The theme of Creep is the question of Everyman. As Dramaturg Kyle Eric Bradford wrote in the fabulous play guide in the lobby, “With this readily visible violence inherent in humanity, we as a society need to find a way to mediate those two opposing forces within us: the civilized modern man and the animalistic savage.” That’s truer today as we watch violence surround us. The question of Jack the Ripper is more basic than who did it. As Mick Jagger said in Sympathy for the Devil, “Who killed the Kennedys? When after all it was you and me.” Every major character in Creep was flawed and could have been the Ripper, or committed other violence to relieve their turmoil. In the end, there’s no answer, only questions, most pointing back to us. I like that as a theme, but it meant that there was no clear hero or anti-hero. No one was fatally evil; all had goodness. And there’s the rub. It seems that musicals thrive on having someone to root for and against. Can we feel a deep connection with a musical, as most of us do with Les Misérables or Phantom or Wicked, if we can’t feel a strong connection with a character?
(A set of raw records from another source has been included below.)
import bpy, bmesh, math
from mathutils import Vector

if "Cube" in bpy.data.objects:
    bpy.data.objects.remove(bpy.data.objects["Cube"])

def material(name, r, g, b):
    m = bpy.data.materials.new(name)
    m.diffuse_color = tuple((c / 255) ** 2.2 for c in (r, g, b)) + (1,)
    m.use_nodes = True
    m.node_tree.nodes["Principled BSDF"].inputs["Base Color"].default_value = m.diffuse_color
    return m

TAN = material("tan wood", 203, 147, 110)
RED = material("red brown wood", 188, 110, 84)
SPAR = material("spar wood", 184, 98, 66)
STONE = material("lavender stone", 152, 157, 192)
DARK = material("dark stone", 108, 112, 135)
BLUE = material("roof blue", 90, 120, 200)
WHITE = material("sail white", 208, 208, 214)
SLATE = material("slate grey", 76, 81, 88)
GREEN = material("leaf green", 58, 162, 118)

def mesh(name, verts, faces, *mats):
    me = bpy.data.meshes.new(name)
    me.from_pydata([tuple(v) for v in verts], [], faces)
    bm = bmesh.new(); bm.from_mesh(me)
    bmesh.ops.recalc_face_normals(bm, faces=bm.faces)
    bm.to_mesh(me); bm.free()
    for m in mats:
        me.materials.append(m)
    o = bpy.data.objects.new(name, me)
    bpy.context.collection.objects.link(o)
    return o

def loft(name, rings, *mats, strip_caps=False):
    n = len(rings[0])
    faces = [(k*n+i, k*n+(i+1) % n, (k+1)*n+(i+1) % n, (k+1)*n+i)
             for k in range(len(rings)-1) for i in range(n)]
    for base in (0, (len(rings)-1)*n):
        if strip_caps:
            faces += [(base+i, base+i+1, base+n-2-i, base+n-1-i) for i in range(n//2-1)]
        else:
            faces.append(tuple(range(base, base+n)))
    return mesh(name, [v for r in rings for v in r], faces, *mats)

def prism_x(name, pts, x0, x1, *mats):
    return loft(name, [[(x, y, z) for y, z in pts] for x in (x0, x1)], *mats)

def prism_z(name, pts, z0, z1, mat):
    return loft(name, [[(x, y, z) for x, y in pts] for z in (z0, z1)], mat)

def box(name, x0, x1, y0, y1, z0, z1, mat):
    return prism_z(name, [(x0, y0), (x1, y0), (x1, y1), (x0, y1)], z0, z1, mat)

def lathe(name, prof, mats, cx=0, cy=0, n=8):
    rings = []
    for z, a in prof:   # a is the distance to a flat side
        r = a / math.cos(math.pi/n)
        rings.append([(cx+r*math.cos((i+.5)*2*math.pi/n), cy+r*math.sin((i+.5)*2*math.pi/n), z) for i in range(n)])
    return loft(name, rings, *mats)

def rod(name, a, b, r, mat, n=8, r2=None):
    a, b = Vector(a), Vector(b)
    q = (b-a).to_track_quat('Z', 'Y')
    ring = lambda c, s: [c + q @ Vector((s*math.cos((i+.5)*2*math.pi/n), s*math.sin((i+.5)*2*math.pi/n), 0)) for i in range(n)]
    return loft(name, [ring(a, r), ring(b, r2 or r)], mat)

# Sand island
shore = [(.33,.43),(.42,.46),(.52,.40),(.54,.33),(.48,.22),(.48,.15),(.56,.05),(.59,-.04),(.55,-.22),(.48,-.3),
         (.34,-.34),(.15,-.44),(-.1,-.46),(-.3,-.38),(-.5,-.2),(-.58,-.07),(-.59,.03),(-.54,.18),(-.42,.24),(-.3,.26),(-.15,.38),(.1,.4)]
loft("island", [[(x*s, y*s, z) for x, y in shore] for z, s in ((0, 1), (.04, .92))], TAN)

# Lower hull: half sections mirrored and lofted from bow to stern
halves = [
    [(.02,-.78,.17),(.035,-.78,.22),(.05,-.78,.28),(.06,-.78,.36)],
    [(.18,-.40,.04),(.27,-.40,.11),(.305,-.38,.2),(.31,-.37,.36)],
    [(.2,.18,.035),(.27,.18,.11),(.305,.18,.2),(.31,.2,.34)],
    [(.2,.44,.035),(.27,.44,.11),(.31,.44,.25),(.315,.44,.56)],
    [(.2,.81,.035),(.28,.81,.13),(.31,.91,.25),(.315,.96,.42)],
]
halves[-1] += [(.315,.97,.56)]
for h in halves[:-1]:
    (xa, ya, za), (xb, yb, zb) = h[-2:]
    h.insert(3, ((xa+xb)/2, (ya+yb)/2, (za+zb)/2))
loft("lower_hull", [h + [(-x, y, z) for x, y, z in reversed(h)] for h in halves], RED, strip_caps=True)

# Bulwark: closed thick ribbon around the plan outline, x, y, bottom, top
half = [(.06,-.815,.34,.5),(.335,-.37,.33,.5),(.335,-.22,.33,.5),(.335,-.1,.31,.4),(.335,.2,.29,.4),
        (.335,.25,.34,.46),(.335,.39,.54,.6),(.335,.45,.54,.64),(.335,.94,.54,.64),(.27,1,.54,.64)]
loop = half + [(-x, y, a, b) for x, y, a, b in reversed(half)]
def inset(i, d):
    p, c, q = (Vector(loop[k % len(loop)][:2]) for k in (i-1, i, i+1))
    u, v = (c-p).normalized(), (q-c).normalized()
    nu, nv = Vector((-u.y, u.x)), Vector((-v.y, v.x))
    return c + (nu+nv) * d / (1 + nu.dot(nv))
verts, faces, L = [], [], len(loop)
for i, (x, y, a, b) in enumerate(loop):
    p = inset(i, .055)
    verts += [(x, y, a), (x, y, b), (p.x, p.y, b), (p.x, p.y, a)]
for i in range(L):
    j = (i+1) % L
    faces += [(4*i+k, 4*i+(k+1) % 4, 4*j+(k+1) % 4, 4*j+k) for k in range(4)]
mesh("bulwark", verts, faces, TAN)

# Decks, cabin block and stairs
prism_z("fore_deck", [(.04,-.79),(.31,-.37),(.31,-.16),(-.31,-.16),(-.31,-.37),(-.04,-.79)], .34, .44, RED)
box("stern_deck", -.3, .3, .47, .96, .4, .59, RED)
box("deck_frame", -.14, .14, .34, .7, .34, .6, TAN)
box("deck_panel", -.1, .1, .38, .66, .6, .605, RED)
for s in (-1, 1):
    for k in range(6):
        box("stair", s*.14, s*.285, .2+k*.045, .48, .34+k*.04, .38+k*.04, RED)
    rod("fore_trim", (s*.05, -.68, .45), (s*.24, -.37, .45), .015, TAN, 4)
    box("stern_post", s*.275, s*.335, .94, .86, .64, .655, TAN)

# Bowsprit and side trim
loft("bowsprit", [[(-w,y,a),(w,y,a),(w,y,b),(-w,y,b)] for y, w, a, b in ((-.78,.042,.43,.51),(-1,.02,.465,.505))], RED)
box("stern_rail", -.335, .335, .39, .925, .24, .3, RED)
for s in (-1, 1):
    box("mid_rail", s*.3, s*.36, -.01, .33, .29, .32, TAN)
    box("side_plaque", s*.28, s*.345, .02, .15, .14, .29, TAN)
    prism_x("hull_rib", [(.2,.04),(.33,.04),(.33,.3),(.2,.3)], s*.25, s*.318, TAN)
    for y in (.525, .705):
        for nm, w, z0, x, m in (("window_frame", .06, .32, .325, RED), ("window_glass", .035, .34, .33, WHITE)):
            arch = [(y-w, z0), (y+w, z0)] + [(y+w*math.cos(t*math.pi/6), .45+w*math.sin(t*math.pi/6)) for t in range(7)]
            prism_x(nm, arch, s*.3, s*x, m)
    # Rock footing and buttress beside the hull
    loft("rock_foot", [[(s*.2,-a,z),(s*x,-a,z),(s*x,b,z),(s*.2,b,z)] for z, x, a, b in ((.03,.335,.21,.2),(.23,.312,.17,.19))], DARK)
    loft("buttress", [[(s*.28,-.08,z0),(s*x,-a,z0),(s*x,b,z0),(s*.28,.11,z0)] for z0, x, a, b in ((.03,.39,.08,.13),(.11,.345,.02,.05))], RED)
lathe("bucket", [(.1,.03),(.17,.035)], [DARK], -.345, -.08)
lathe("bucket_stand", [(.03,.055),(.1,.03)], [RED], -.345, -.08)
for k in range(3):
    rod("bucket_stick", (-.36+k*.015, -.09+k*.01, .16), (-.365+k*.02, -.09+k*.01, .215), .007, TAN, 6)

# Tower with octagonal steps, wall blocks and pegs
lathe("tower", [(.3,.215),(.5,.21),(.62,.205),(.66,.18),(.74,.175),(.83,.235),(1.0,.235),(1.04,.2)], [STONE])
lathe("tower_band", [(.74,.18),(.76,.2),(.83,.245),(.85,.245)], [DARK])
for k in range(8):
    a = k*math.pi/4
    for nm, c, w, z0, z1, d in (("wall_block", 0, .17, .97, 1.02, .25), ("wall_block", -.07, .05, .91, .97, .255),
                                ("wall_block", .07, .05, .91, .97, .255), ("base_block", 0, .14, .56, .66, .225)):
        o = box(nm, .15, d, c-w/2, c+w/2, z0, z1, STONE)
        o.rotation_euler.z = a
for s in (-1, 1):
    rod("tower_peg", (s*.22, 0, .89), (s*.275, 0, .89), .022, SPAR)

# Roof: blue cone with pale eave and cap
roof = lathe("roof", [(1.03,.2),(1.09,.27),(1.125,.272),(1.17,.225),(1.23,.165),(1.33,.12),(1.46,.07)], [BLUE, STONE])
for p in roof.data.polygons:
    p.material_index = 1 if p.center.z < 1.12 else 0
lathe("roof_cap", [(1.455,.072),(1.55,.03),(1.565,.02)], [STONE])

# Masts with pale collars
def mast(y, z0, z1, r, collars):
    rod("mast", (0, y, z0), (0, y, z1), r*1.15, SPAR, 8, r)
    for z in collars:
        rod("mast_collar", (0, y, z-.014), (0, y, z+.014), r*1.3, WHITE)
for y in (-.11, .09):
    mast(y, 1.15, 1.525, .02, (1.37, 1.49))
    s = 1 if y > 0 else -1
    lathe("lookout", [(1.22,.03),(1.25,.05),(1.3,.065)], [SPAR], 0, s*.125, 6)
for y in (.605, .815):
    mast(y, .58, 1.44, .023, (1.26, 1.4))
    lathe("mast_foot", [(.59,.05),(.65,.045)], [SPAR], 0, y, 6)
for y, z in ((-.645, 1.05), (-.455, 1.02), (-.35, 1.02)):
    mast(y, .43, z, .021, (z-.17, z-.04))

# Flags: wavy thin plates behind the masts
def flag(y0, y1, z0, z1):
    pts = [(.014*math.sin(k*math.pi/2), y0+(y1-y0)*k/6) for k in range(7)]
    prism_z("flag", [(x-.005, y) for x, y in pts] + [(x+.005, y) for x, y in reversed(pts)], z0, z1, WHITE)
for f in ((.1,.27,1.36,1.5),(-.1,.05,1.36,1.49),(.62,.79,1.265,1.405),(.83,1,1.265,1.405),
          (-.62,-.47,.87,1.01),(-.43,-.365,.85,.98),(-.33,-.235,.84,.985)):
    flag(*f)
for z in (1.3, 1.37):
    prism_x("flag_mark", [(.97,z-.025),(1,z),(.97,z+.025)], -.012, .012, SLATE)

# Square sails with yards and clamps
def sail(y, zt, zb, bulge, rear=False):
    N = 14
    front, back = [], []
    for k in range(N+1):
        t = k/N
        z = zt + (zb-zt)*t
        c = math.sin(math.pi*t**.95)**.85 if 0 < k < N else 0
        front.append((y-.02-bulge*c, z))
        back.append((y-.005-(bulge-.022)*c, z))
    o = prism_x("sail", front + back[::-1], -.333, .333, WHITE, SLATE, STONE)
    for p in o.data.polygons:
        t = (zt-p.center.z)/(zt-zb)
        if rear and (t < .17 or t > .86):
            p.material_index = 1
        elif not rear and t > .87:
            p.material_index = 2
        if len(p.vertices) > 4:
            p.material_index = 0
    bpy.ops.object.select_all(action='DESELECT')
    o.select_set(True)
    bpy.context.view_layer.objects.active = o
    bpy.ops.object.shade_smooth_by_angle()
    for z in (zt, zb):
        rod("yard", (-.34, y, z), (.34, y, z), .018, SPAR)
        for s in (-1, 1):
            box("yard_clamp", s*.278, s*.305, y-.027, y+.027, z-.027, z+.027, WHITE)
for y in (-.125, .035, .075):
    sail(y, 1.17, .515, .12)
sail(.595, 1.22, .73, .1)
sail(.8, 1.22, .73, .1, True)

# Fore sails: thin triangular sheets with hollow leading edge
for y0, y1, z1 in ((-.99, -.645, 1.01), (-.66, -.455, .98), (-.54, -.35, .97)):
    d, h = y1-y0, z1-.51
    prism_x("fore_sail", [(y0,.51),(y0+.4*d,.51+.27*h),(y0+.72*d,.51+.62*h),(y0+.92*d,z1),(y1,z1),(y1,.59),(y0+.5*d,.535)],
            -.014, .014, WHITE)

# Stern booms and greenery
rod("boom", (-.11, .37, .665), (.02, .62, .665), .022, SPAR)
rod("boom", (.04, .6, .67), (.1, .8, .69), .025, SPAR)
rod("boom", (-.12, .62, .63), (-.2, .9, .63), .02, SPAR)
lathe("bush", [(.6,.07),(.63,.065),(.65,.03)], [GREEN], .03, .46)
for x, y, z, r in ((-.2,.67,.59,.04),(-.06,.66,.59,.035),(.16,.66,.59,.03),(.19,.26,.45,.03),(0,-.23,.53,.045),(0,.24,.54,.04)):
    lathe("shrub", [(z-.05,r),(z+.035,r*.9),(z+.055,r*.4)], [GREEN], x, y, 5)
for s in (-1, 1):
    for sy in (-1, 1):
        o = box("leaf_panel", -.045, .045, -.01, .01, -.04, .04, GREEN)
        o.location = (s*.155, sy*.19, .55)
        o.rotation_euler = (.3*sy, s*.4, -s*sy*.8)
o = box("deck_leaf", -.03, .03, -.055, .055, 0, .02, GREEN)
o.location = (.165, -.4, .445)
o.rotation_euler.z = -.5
I liked Creep. I think it’s a fantastic production and believe it can translate to a bigger stage. I would see it again and take others, because I want to share the experience of this story with this group of people. But I don’t have that jaw-dropping awe I had when I first saw those other musicals. I just don’t know if that’s something that can be changed, or if it should be. But I do recommend that everyone see Creep at Water Tower this month. It could very well might soon become a hot ticket on Broadway.
Water Tower Theatre
Addison Theatre and Conference Centre, 15650 Addison Road, Addison, TX 75001 Mature subject matter.
Plays through October 25th.
Wednesday -Thursday at 7:30pm, Friday-Saturday at 8:00pm, and Sunday at 2:00pm. Additional performances on Saturday, October 17 and 24 at 2:00pm.Ticket prices range from $22.00 - $40.00 For info and to purchase tickets, visit www.watertowertheatre.org or call the box office at 972-450-6232.